For 40 years Poster Plus has carried a wide variety of Original Vintage Posters. From 1890's European advertising to American Travel Posters. From WPA, World War Propaganda, and Circus Posters to Artist exhibitions. We invite you to visit our gallery or browse our extensive collection online.
The modern history of posters began with Jules Cheret, who in the 1850's revolutionized the lithography printing technique by adding color. The poster as an advertising vehicle quickly spread from France throughout Europe and to the US. The drab broadsides with an overabundance of type were replaced with bright colors and often scantily clad women inviting the viewer to go to the Folies Bergere, to buy Absinthe Robette, or to shop for clothing, perfume or biscuits. It quickly became known as the art of the streets, and collecting was so widespread in the 1890's that one could buy a Toulouse-Lautrec poster in Paris or Chicago.
In the United States, poster advertising exploded in the 1890's with Harper's and other popular magazines issuing monthly posters. Circuses such as Ringling Brothers or Barnum & Bailey preceded their arrival in towns all across the country with posters plastered on every vacant wall. World Wars I and II led to the use of the poster as a propaganda tool; posters encouraged citizens to enlist, conserve, produce and buy bonds.
Posters as advertising messages declined after WWII with the use of color in periodicals and television. Posters were truly ephemeral pieces of paper. They were pasted over, torn down and discarded when the event or campaign ended. It is a testament to their beauty, interest and cultural value that some few survived. Throughout the periods of poster production collectors obtained the latest designs by bribing the workers pasting up the posters, tearing the posters off a wall, or by purchasing them from the publisher or specialty shops.

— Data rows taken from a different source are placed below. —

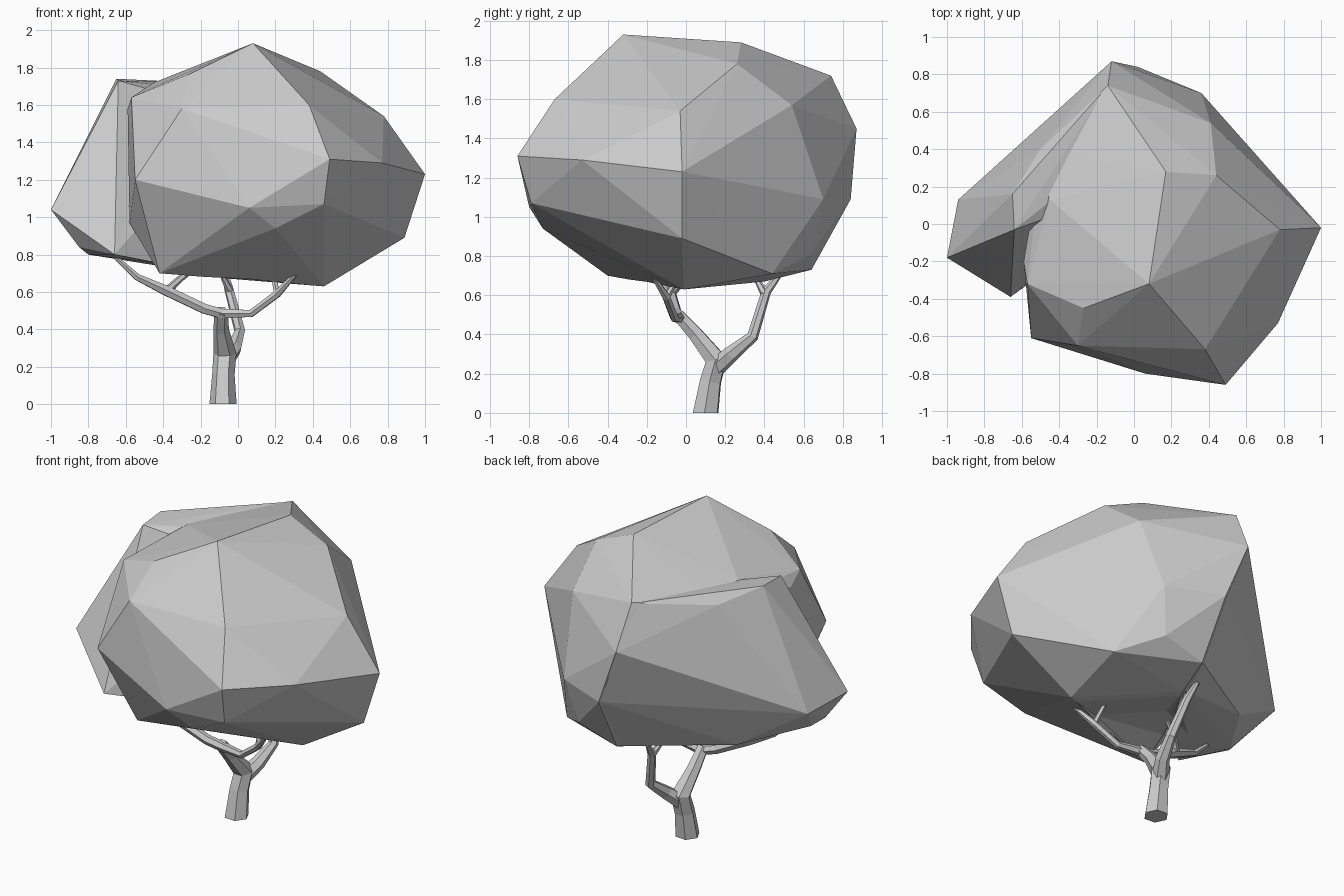
import bpy, bmesh


def hull(name, points):
    """Faceted leaf mass wrapped around a few corner points."""
    bm = bmesh.new()
    for p in points:
        bm.verts.new(p)
    bmesh.ops.convex_hull(bm, input=bm.verts[:])
    loose = [v for v in bm.verts if not v.link_faces]
    bmesh.ops.delete(bm, geom=loose, context='VERTS')
    bmesh.ops.recalc_face_normals(bm, faces=bm.faces[:])
    me = bpy.data.meshes.new(name)
    bm.to_mesh(me)
    bm.free()
    ob = bpy.data.objects.new(name, me)
    bpy.context.collection.objects.link(ob)
    return ob


def combine(target, other, operation):
    """Boolean another solid into the target and remove it."""
    mod = target.modifiers.new("combine", 'BOOLEAN')
    mod.operation = operation
    mod.solver = 'EXACT'
    mod.object = other
    bpy.ops.object.select_all(action='DESELECT')
    bpy.context.view_layer.objects.active = target
    target.select_set(True)
    bpy.ops.object.modifier_apply(modifier="combine")
    bpy.data.objects.remove(other)


def branch(name, path):
    """Tapered six-sided limb; path points are x, y, z, radius."""
    cu = bpy.data.curves.new(name, 'CURVE')
    cu.dimensions = '3D'
    cu.bevel_depth = 1.0
    cu.bevel_resolution = 1
    cu.use_fill_caps = True
    sp = cu.splines.new('POLY')
    sp.points.add(len(path) - 1)
    for pt, (x, y, z, r) in zip(sp.points, path):
        pt.co = (x, y, z, 1)
        pt.radius = r
    sp.use_smooth = False
    ob = bpy.data.objects.new(name, cu)
    bpy.context.collection.objects.link(ob)
    bpy.ops.object.select_all(action='DESELECT')
    ob.select_set(True)
    bpy.context.view_layer.objects.active = ob
    bpy.ops.object.convert(target='MESH')
    mesh = bpy.context.object.data
    mesh.shade_flat()
    for v in mesh.vertices:      # level the foot on the ground
        if v.co.z < 0.06:
            v.co.z = 0


# Main crown
crown = hull("crown", [
    (0.08, -0.32, 1.93), (0.17, 0.28, 1.89), (0.44, 0.26, 1.78), (-0.14, 0.74, 1.72),
    (-0.12, 0.87, 1.45), (0.02, 0.84, 1.09), (0.41, 0.54, 1.57), (0.36, 0.70, 1.09),
    (0.78, -0.03, 1.54), (1.00, -0.02, 1.23), (0.89, -0.02, 0.89), (0.46, -0.01, 0.63),
    (0.49, -0.86, 1.31), (0.46, -0.79, 1.07), (0.77, -0.53, 1.29), (0.38, -0.67, 1.60),
    (0.06, -0.80, 1.05), (-0.55, -0.61, 1.20), (-0.57, -0.32, 1.64), (-0.30, -0.65, 1.58),
    (-0.27, -0.45, 1.76), (-0.42, -0.40, 0.70), (0.20, -0.73, 0.94), (-0.59, -0.20, 1.58),
    (-0.58, -0.30, 0.97), (0.52, 0.44, 0.71), (0.30, 0.64, 0.81), (0.03, 0.64, 0.73),
    (-0.03, 0.40, 0.67), (-0.45, 0.13, 1.72), (-0.49, 0.39, 1.67)])

# Side lobe on the left and back, merged with the crown
lobe = hull("crown_lobe", [
    (-1.00, -0.18, 1.04), (-0.94, 0.13, 1.00), (-0.65, 0.16, 1.74), (-0.64, -0.03, 1.73),
    (-0.50, 0.40, 1.67), (-0.14, 0.74, 1.715), (-0.125, 0.865, 1.45), (0.01, 0.835, 1.09),
    (-0.85, -0.17, 0.84), (-0.80, -0.10, 0.80), (-0.71, -0.27, 0.85), (-0.66, -0.39, 0.80),
    (-0.55, 0.28, 0.76), (0.02, 0.635, 0.735), (0.00, 0.20, 1.55), (-0.45, 0.12, 1.71),
    (-0.40, -0.20, 0.75), (-0.05, 0.40, 0.68)])
combine(crown, lobe, 'UNION')

# Shallow hollow under the crown
hollow = hull("crown_hollow", [
    (0.08, -0.25, 0.76), (-0.20, 0.05, 0.76), (-0.41, -0.38, 0.69), (0.44, -0.01, 0.62),
    (-0.03, 0.38, 0.66), (-0.58, -0.12, 0.75), (0.0, 0.0, 0.3)])
combine(crown, hollow, 'DIFFERENCE')

# Trunk and front limb
branch("trunk", [(-0.08, 0.10, 0, 0.073), (-0.078, 0.125, 0.16, 0.06), (-0.07, 0.155, 0.27, 0.062),
                 (-0.09, 0.05, 0.40, 0.042), (-0.09, -0.04, 0.50, 0.035)])
# Back limb with a twig
branch("back_limb", [(-0.07, 0.15, 0.23, 0.05), (-0.02, 0.23, 0.30, 0.042), (0.01, 0.34, 0.39, 0.03),
                     (-0.05, 0.41, 0.62, 0.025), (-0.07, 0.48, 0.71, 0.014)])
branch("back_twig", [(-0.045, 0.40, 0.61, 0.022), (-0.09, 0.35, 0.70, 0.012)])
# Left limb with a twig
branch("left_limb", [(-0.07, -0.03, 0.48, 0.03), (-0.18, -0.05, 0.51, 0.03), (-0.39, -0.08, 0.61, 0.03),
                     (-0.54, -0.11, 0.68, 0.02), (-0.66, -0.13, 0.79, 0.012)])
branch("left_twig", [(-0.38, -0.08, 0.605, 0.024), (-0.31, -0.02, 0.67, 0.018), (-0.24, 0.01, 0.72, 0.013)])
# Right limb with a twig
branch("right_limb", [(-0.10, -0.03, 0.485, 0.03), (0.07, -0.06, 0.485, 0.022), (0.21, -0.10, 0.59, 0.022),
                      (0.31, -0.17, 0.70, 0.012)])
branch("right_twig", [(0.21, -0.10, 0.59, 0.018), (0.18, -0.02, 0.73, 0.012)])
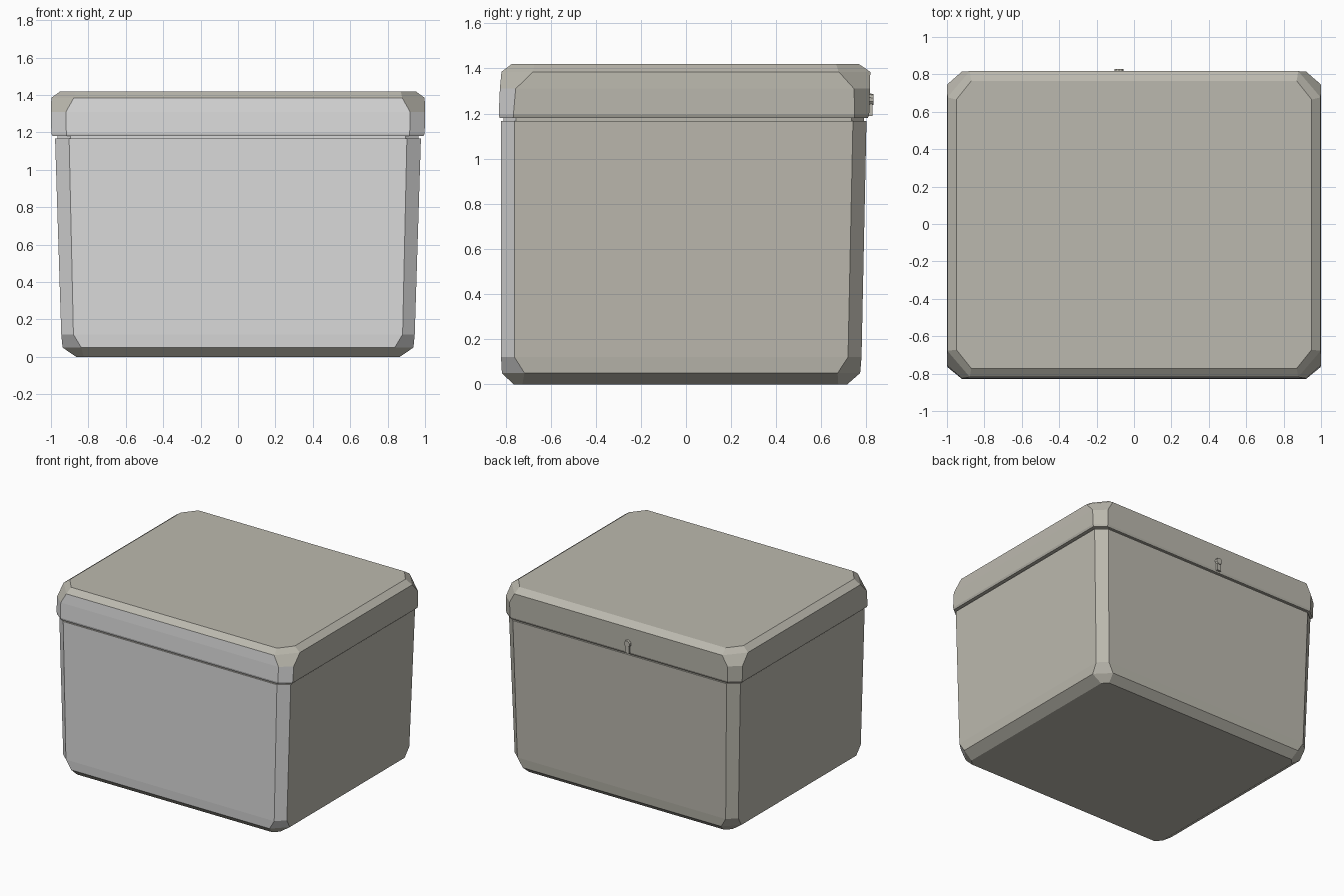
import bpy, bmesh, math

if "Cube" in bpy.data.objects:
    bpy.data.objects.remove(bpy.data.objects["Cube"])


def material(name, colour):
    m = bpy.data.materials.new(name)
    m.diffuse_color = (*colour, 1)
    m.use_nodes = True
    m.node_tree.nodes["Principled BSDF"].inputs["Base Color"].default_value = m.diffuse_color
    return m


WARM = material("warm_grey", (0.50, 0.485, 0.425))
LIGHT = material("light_grey", (0.70, 0.70, 0.70))


def finish(bm, name, mats):
    bmesh.ops.recalc_face_normals(bm, faces=bm.faces)
    mesh = bpy.data.meshes.new(name)
    for m in mats:
        mesh.materials.append(m)
    if len(mats) > 1:  # panels and corner strips facing the front are lighter
        for f in bm.faces:
            f.normal_update()
            n = f.normal
            f.material_index = int(n.y < -0.4 and abs(n.z) < 0.45)
    bm.to_mesh(mesh)
    bm.free()
    ob = bpy.data.objects.new(name, mesh)
    bpy.context.collection.objects.link(ob)
    return ob


def corner_ring(hx, y0, y1, cx, cy):
    """Rectangle with cut corners, counter-clockwise."""
    return [(-hx + cx, y0), (hx - cx, y0), (hx, y0 + cy), (hx, y1 - cy),
            (hx - cx, y1), (-hx + cx, y1), (-hx, y1 - cy), (-hx, y0 + cy)]


def stack(name, rings, mats):
    """Loft rings of (z, half width, front y, back y, cut x, cut y)."""
    bm = bmesh.new()
    loops = [[bm.verts.new((x, y, z)) for x, y in corner_ring(*r)] for z, *r in rings]
    for a, b in zip(loops, loops[1:]):
        for i in range(8):
            j = (i + 1) % 8
            bm.faces.new((a[i], a[j], b[j], b[i]))
    bm.faces.new(loops[0][::-1])
    bm.faces.new(loops[-1])
    return finish(bm, name, mats)


# Tapered box with bevelled foot and a narrow neck under the lid
stack("box_body", [
    (0.00, 0.865, -0.765, 0.715, 0.04, 0.04),
    (0.05, 0.938, -0.816, 0.772, 0.10, 0.10),
    (0.12, 0.945, -0.820, 0.778, 0.065, 0.06),
    (1.168, 0.978, -0.820, 0.800, 0.075, 0.06),
    (1.168, 0.966, -0.808, 0.788, 0.07, 0.055),
    (1.185, 0.966, -0.808, 0.788, 0.07, 0.055),
], [WARM, LIGHT])

# Overhanging lid with bevelled rim and larger corner facets
stack("lid", [
    (1.18, 0.992, -0.826, 0.806, 0.075, 0.06),
    (1.195, 0.998, -0.830, 0.812, 0.08, 0.065),
    (1.31, 1.000, -0.825, 0.815, 0.08, 0.07),
    (1.385, 0.998, -0.818, 0.817, 0.12, 0.14),
    (1.42, 0.950, -0.772, 0.765, 0.08, 0.10),
], [WARM, LIGHT])

# Small clasp on the back: a round button with a hanging tab
bm = bmesh.new()
bmesh.ops.create_cone(bm, cap_ends=True, segments=10, radius1=0.03, radius2=0.024, depth=0.026)
ob = finish(bm, "clasp_button", [WARM])
ob.rotation_euler.x = -math.pi / 2
ob.location = (-0.08, 0.817, 1.262)

bm = bmesh.new()
bmesh.ops.create_cube(bm, size=1)
for v in bm.verts:
    v.co.x *= 0.034
    v.co.y *= 0.022
    v.co.z *= 0.07
ob = finish(bm, "clasp_tab", [WARM])
ob.location = (-0.08, 0.815, 1.225)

Collecting as a passion or hobby has gone through several periods of intense interest. During the "poster craze" of the 1890's large private collections were assembled in Europe and the US. The patriotism of the two World Wars led to collecting once again. Today, people all over the world are not only collecting vintage posters but are for the first time displaying them in their homes and offices. Corporations are buying back posters they once discarded. Museums are discovering posters in their dusty storerooms and putting them on display. These activities and the last 30 years of ever-increasing interest confirm that posters are gaining recognition not only as wonderful decorative objects, but also as important artistic and cultural artifacts.